Mining company Molycorp plunged to a loss during the third quarter as prices for its rare-earth ores continued at a small fraction of their last year highs.
Because of the slump in rare-earth prices and higher expenses, the company posted a net loss of $15.5 million, or 19 cents per share, in the three months ended Sept. 30, compared with a profit of $45.1 million, or 49 cents per share, a year earlier.
The loss this year would have been larger had it not been for a $29 million income tax credit.
The loss matched the average of four analysts polled by MarketWatch.
Quarterly revenues rose 49 percent from a year ago to $205.6 million, as the company completed most of the first phase of renovating its open-pit mine in Mountain Pass, Calif., about 15 miles south of Primm. All of the growth came from other minerals and processed ores produced at facilities elsewhere.
Molycorp shares fell 29 cents, or 3.23 percent, Thursday to close at $8.68 in regular trading on the New York Stock Exchange. The stock had hit an all-time low of $8.64 a share during the day.
But in after-hours trading, Molycorp's stock rose 59 cents, or 6.8 percent, to reach $9.27 at 6 p.m. PDT.
Investors saw hope in the statements by Molycorp CEO Mark Smith in a conference call with analysts. He suggested some companies had started buying fresh supplies of rare earth after months of using what they had stored.
"Several of our customers continue to work to deplete large volumes of stockpiles," Smith said. "We are seeing signs these companies are coming back into the market."

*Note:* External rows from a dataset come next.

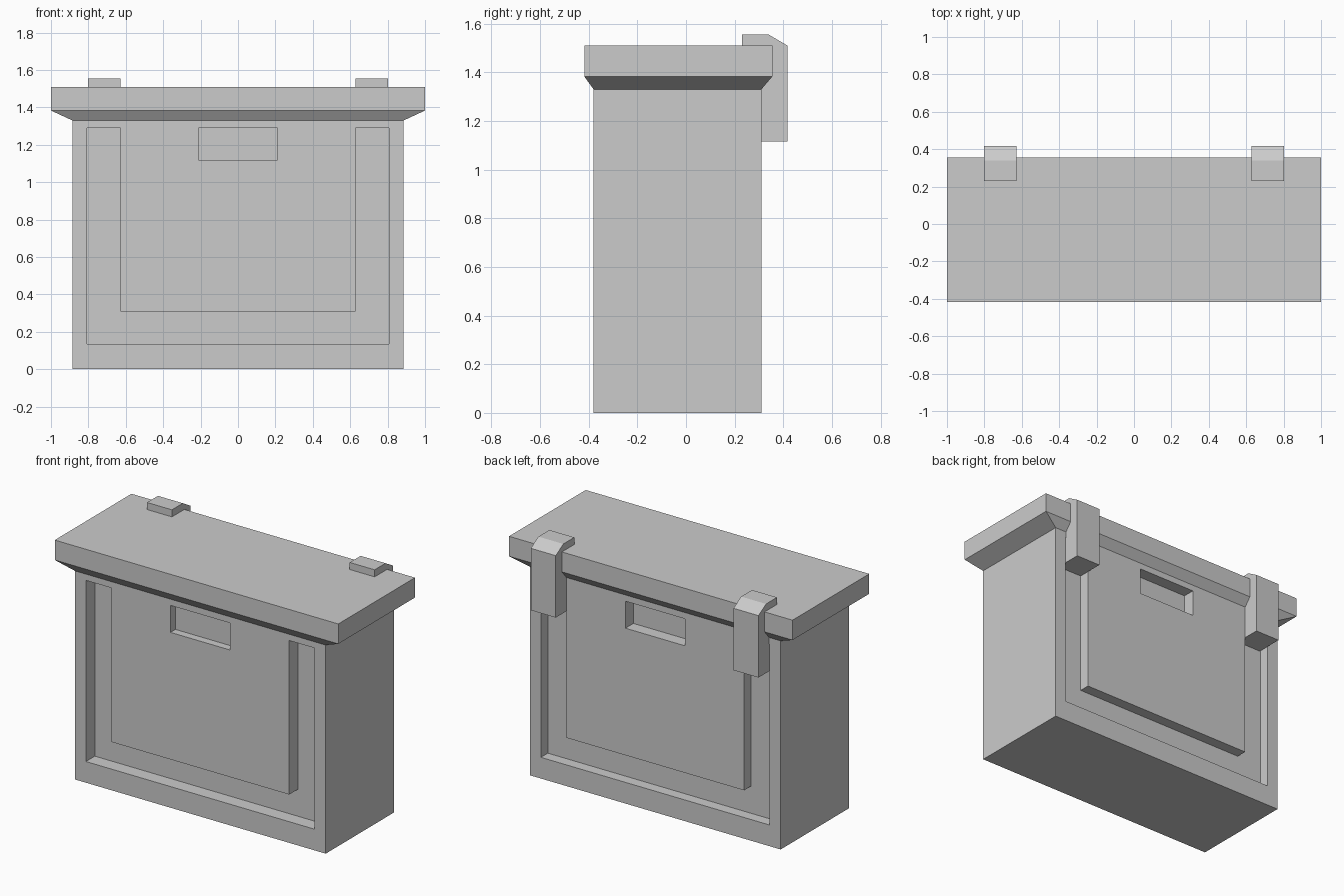
import bpy, bmesh

if "Cube" in bpy.data.objects:
    bpy.data.objects.remove(bpy.data.objects["Cube"])


def make_object(name, bm):
    bmesh.ops.recalc_face_normals(bm, faces=bm.faces[:])
    mesh = bpy.data.meshes.new(name)
    bm.to_mesh(mesh)
    bm.free()
    obj = bpy.data.objects.new(name, mesh)
    bpy.context.collection.objects.link(obj)
    return obj


def loft(name, loops):
    """Closed solid skinned through matching point loops."""
    bm = bmesh.new()
    rings = [[bm.verts.new(p) for p in loop] for loop in loops]
    n = len(rings[0])
    for a, b in zip(rings, rings[1:]):
        for i in range(n):
            j = (i + 1) % n
            bm.faces.new((a[i], a[j], b[j], b[i]))
    bm.faces.new(rings[0])
    bm.faces.new(rings[-1])
    return make_object(name, bm)


def rect(w, y0, y1, z):
    return [(-w, y0, z), (w, y0, z), (w, y1, z), (-w, y1, z)]


def prism_y(name, profile, y0, y1):
    return loft(name, [[(x, y, z) for x, z in profile] for y in (y0, y1)])


def prism_x(name, profile, x0, x1):
    return loft(name, [[(x, y, z) for y, z in profile] for x in (x0, x1)])


# Case body with flared lid
case = loft("case_body_and_lid", [
    rect(0.885, -0.38, 0.31, 0.0),
    rect(0.885, -0.38, 0.31, 1.33),
    rect(1.0, -0.418, 0.355, 1.383),
    rect(1.0, -0.418, 0.355, 1.51),
])

# U-shaped grooves and handle recesses, front and back
groove = [(-0.807, 1.29), (-0.807, 0.135), (0.807, 0.135), (0.807, 1.29),
          (0.627, 1.29), (0.627, 0.308), (-0.627, 0.308), (-0.627, 1.29)]
handle = [(-0.21, 1.118), (0.21, 1.118), (0.21, 1.29), (-0.21, 1.29)]
cutters = [
    prism_y("front_groove_cutter", groove, -0.5, -0.29),
    prism_y("back_groove_cutter", groove, 0.24, 0.5),
    prism_y("front_handle_cutter", handle, -0.5, -0.33),
    prism_y("back_handle_cutter", handle, 0.23, 0.5),
]
bpy.context.view_layer.objects.active = case
for cutter in cutters:
    cutter.hide_render = True
    mod = case.modifiers.new(cutter.name, 'BOOLEAN')
    mod.operation = 'DIFFERENCE'
    mod.solver = 'EXACT'
    mod.object = cutter
    bpy.ops.object.modifier_apply(modifier=mod.name)
    bpy.data.objects.remove(cutter)

# Rear clasps hooked over the lid
clasp = [(0.23, 1.115), (0.417, 1.115), (0.417, 1.51), (0.34, 1.555), (0.23, 1.555)]
prism_x("right_clasp", clasp, 0.627, 0.803)
prism_x("left_clasp", clasp, -0.803, -0.627)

Rare earths, in tiny quantities, improve the performance of magnets critical to products ranging from cellphones to laser-guided bombs to windmills. Tightening exports from China, which accounts for 97 percent of the world's supply, led to a rare-earths bubble last year.
As the world economy slowed, demand for rare earths has dropped even as new production sources came on line. The average selling price for ores mined at Mountain Pass has plummeted to $25 per kilogram from $125 a year ago, leading to a corresponding 83 percent drop in revenues to $20.9 million from the location.
The stock price has suffered, too, falling from a peak of $79.16 in May 2011, the height of the bubble.
This led attorneys representing several shareholders to file a class action lawsuit against Molycorp early this year, contending that management had fraudulently hyped the company's prospects. The company has denied any misrepresentations to Wall Street.
The mine now has 365 full-time employees, triple the number a year ago during construction. The large majority of those people commute from Las Vegas.
Smith revealed that what has been dubbed Project Phoenix, a combination of new and refurbished facilities and expansion of the mine, would run about $150 million overbudget. The company has blamed the overrun on allegedly defective work by contractor M&K Chemical Engineering Consultants Inc., which was sued last week in federal court in Colorado.